[[ Material for this exercise, beginning ]]
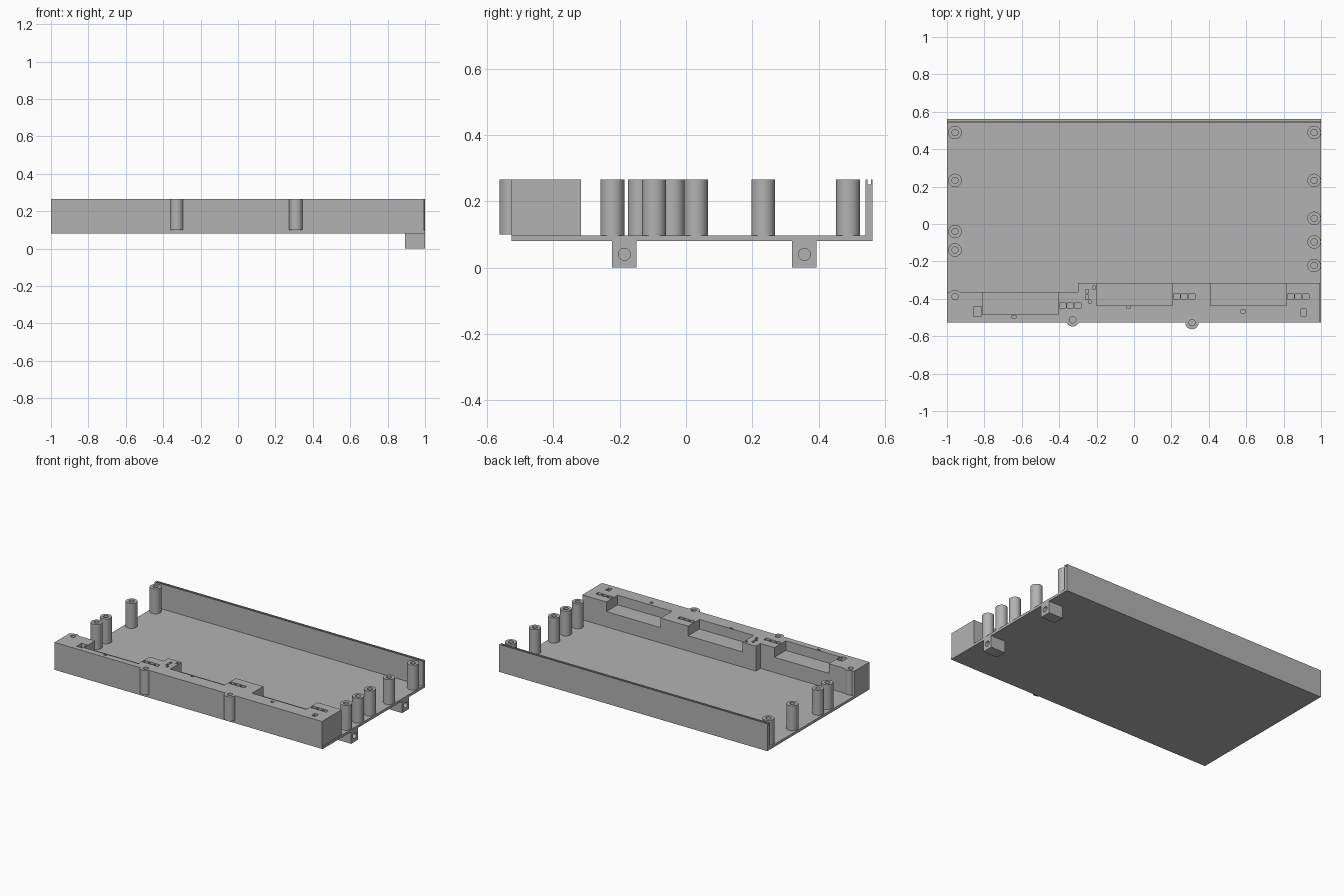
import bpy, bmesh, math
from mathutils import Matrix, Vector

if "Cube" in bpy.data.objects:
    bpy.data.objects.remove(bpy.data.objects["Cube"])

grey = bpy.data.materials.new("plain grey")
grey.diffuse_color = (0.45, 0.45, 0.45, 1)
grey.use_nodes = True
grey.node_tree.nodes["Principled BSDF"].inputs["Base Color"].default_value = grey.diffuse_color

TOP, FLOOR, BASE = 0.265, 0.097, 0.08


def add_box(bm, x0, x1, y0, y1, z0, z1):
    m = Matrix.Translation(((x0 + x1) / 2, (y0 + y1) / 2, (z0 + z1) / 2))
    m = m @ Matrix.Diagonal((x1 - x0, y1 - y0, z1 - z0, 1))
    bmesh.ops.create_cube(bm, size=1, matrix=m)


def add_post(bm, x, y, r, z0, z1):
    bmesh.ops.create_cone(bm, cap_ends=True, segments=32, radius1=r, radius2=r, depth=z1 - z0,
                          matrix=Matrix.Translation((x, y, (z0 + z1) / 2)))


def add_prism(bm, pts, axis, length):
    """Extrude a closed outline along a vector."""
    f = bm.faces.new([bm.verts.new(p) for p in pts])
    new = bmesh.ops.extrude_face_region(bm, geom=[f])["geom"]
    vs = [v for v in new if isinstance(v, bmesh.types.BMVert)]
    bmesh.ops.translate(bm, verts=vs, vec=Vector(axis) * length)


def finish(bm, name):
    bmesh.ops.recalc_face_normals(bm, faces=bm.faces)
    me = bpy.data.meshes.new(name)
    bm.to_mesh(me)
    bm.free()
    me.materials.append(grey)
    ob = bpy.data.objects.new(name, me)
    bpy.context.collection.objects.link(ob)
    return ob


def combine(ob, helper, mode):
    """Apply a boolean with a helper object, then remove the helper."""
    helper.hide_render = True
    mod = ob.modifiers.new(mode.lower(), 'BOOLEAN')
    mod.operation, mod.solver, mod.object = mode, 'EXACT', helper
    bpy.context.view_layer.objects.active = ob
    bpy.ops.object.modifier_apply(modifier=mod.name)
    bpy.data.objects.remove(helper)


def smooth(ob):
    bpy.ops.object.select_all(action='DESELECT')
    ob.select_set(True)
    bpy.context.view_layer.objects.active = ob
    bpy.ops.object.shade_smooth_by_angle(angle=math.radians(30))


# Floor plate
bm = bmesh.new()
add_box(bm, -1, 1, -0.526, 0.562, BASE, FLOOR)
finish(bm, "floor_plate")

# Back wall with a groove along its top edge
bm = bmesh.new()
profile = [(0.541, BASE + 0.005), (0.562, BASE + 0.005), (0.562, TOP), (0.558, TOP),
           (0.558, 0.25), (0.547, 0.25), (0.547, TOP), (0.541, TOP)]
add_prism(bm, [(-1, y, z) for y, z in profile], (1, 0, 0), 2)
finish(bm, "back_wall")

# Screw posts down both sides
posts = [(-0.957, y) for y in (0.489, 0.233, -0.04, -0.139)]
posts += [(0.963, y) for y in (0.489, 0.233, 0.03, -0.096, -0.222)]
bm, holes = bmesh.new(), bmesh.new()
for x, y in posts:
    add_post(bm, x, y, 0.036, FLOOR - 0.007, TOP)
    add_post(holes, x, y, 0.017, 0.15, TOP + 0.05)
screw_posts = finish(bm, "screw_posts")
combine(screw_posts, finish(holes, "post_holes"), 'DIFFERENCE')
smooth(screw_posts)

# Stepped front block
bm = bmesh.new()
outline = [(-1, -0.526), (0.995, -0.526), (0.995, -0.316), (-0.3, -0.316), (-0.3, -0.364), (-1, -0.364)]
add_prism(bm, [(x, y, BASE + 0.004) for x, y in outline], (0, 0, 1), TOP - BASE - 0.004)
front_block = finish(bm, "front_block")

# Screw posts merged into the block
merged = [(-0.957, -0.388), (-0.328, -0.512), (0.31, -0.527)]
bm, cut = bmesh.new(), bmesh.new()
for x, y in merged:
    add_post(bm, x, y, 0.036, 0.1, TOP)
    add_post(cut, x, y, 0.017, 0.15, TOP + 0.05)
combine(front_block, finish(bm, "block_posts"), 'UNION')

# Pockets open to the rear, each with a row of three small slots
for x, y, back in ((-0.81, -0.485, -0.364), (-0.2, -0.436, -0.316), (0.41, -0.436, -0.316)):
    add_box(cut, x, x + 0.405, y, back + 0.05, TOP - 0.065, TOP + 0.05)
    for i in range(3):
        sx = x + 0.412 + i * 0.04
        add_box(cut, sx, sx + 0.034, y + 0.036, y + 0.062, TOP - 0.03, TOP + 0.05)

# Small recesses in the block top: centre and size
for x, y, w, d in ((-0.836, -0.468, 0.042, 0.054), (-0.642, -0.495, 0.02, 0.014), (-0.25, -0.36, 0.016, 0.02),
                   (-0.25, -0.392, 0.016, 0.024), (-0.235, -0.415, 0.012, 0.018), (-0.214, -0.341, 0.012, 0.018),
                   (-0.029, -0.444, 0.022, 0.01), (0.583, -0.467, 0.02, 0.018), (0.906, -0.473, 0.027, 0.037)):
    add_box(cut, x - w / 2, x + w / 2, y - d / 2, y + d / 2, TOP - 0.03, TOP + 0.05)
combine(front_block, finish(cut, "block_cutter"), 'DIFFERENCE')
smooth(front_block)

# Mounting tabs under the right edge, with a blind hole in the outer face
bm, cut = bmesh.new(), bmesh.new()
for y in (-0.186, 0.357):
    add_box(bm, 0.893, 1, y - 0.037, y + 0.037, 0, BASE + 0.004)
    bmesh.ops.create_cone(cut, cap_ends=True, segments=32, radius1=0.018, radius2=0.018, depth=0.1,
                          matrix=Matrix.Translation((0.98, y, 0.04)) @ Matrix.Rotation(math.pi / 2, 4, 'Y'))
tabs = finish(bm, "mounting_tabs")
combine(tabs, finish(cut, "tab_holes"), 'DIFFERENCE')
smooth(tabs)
[[ Material for this exercise, end ]]
[[ Material for this exercise, beginning ]]
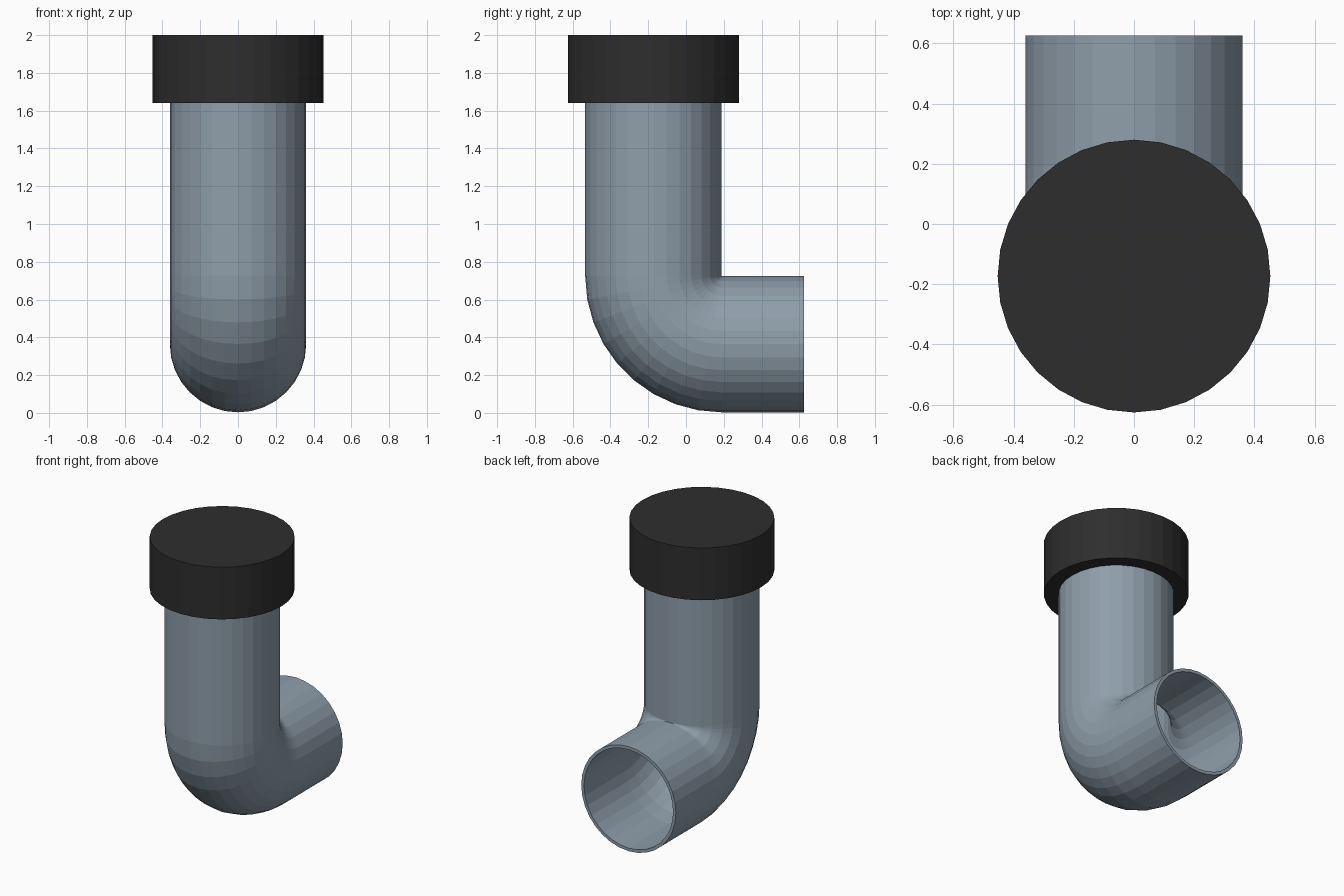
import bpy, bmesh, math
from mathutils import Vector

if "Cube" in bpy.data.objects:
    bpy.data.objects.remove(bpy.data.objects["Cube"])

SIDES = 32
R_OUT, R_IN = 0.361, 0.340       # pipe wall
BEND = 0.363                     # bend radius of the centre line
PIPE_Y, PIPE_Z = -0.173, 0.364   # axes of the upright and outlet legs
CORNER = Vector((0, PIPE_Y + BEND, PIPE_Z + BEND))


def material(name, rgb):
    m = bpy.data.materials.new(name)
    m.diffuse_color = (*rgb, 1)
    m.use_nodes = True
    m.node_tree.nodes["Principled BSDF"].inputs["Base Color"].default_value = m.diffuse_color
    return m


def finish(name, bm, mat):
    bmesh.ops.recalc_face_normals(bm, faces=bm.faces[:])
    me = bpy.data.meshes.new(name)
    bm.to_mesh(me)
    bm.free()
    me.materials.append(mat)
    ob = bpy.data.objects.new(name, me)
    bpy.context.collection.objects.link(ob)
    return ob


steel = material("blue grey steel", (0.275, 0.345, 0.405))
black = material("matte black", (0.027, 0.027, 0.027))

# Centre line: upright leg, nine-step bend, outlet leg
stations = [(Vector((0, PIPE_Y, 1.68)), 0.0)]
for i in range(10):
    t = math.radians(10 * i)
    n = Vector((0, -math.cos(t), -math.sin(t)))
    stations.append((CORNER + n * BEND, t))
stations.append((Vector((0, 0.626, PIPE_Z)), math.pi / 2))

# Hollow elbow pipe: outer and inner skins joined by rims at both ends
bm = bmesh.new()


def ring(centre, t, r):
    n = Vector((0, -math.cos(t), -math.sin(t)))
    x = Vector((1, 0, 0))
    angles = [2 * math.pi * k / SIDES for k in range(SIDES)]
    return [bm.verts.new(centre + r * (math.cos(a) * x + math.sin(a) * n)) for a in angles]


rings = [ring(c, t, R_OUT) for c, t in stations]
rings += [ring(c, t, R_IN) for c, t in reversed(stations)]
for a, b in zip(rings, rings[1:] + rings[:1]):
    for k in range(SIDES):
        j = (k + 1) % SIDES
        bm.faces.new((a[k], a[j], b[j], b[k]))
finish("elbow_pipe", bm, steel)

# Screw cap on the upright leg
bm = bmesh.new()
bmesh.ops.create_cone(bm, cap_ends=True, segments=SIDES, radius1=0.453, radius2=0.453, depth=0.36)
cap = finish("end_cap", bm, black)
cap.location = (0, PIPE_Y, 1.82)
[[ Material for this exercise, end ]]
[[ Material for this exercise, beginning ]]
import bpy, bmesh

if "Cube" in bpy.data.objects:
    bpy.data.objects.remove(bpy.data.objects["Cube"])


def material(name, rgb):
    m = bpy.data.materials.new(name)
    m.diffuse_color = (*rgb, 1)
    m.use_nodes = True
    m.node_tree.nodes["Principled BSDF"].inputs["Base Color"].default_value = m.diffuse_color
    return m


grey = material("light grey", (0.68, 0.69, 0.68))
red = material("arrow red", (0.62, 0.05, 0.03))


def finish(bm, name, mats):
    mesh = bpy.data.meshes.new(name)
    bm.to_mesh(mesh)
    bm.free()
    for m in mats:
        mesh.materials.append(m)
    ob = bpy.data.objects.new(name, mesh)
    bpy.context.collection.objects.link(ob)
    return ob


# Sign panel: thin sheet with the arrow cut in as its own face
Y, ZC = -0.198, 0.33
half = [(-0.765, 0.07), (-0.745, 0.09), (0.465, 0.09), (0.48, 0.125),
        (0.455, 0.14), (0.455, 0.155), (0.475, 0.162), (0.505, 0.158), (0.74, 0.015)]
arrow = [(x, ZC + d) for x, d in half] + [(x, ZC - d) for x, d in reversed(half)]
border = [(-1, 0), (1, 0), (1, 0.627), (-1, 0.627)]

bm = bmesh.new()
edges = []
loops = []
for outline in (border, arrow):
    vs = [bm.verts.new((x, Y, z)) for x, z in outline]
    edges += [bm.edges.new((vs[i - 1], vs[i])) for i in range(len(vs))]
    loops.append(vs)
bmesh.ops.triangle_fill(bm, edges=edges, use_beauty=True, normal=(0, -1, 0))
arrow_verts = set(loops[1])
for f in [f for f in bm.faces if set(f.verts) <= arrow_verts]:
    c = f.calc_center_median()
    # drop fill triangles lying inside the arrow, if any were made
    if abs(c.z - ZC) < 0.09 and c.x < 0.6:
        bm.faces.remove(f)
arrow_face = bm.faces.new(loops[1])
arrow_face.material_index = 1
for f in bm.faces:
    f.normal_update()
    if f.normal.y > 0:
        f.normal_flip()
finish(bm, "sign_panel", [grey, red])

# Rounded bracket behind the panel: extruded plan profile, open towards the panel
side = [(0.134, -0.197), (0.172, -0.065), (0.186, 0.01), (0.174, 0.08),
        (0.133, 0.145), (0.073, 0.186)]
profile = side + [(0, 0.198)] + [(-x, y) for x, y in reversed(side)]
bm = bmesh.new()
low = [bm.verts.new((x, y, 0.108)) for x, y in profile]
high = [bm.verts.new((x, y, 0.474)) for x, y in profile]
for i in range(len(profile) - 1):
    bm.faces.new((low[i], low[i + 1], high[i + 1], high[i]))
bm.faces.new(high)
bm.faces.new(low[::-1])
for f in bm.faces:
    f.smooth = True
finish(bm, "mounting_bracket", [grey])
[[ Material for this exercise, end ]]
# [Aim of the exercise]
Find how many of the lines above have the word "loops" in them. State only that number.

# [Your solution]
4